Mr. Chairman.

Let me start by thanking the government of Switzerland for hospitality extended in hosting the World Summit on Information Society. We greatly appreciate the preparatory work of the UN Secretariat and Specialized Agencies.

Armenia has been considered the «Silicon Valley» of the Soviet Union. The first computer has been created and assembled in Armenia in 1960. Today, in advancement of the private sector, we have declared our objective of seeing Armenia as a provider of intellectual services. This Summit is important to us, since we look forward to establish common rules of the game in the field we emphasize in advancement of our economy. Today the software and IT services comprise 1.7% of Armenia's GDP. That places Armenia among IT high growth countries.

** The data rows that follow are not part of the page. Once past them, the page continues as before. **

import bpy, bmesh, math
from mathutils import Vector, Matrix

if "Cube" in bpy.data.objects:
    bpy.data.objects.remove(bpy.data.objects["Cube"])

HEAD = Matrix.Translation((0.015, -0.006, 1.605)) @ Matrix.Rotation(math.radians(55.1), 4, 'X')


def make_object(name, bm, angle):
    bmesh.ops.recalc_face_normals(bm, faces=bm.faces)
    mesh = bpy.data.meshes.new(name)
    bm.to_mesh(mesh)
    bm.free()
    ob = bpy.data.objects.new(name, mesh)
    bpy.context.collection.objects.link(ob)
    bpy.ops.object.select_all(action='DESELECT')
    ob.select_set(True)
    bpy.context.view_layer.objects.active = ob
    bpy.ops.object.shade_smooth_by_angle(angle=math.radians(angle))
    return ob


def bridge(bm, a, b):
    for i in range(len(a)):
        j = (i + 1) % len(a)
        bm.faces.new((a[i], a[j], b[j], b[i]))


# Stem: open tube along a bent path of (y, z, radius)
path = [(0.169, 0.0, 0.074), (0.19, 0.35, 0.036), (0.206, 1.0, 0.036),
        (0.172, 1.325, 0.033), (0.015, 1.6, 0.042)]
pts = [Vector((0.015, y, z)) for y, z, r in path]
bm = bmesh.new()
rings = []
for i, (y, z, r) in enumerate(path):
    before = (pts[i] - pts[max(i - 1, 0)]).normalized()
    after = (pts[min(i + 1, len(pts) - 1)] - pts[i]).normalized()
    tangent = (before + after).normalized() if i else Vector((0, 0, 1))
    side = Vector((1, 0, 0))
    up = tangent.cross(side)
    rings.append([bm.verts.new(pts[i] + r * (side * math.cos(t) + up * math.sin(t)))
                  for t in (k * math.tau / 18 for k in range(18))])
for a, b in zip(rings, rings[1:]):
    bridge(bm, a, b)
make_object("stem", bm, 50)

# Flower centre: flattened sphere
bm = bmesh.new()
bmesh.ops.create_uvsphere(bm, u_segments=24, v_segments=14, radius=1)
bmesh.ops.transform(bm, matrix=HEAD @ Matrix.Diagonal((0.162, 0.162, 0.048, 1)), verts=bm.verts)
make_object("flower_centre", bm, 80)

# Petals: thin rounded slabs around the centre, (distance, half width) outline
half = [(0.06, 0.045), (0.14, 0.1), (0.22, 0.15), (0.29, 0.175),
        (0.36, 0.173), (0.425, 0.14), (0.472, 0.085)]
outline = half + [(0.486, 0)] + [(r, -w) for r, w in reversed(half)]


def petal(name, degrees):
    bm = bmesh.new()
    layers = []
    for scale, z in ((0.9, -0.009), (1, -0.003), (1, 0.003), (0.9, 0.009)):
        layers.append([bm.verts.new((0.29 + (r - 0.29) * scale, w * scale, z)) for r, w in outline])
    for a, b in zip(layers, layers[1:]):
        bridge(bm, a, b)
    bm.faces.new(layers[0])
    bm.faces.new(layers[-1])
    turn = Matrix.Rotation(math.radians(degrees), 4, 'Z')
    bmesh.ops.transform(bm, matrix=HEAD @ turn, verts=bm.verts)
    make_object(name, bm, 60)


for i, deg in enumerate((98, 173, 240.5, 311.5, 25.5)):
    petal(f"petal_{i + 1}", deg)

We have prioritized IT as one of the prospective fields for cooperation with the EU. Our "E-Caucasus" initiative is already in process with support of European counterparts. The regional European Academy is established in Yerevan.

An IT Council under the Prime Minister comprised of various ministries, private companies, academia and NGOs has already drawn the IT sector development master plan. Currently the work is underway for developing it into a comprehensive strategy. Among the firsts we have implemented e-visa program, and continue with e-consular services. These initiatives are especially useful for a nation with many migrant workers, and a large Diaspora. Ahead of the initiatives of this Summit we have initiated Diaspora networks. The «Silicon Armenia)) portal allows for the active involvement of Diaspora in advancing ICTs in Armenia.

There is another reason we are here. In our part of world, soviet thinking continues to hamper smooth transition to an engaged society. Technologies help us change old assumptions. They force service users and providers in public and private sectors to simplify procedures. By this we get closer to a society of equals.

Ladies and gentlemen,

We are here not as technicians who expand and broaden the capabilities of technologies. We are here as leaders who wish to use the potential to strengthen democratic societies, transparent and accountable government. Providing good education, good health services and good governance is every state's responsibility. It is evident that e-Education, e-Health and e-Governance can serve and shall be employed as efficient tools in that domain.

Armenia's ambitious plan is to assure connectivity for all our schools in three years.

Rapid development often leaves behind parts of society. IT revolution has not been an exception. While some speed up Internet access and upgrade computers, many are left without a regular telephone line. That digital divide deepens economic and social gaps. We are here to jointly insure connectivity and computerization for all.

That responsibility is not government's alone. NGOs, academia, media, and donor organizations shall employ applications based on new technologies as a tool for development. It will help to diminish the digital divide between and within nations.

Last but not least, in regions like ours, where political relations among neighbors are less than ideal, we look for information technology to build a virtual community of nations. Professionals and students shall be able to communicate and cooperate. This will force governments to follow and truly appreciate the potential of the information society: cooperation and development across borders without physical obstacles.

I wish all of us success in this essential endeavor. Thank you.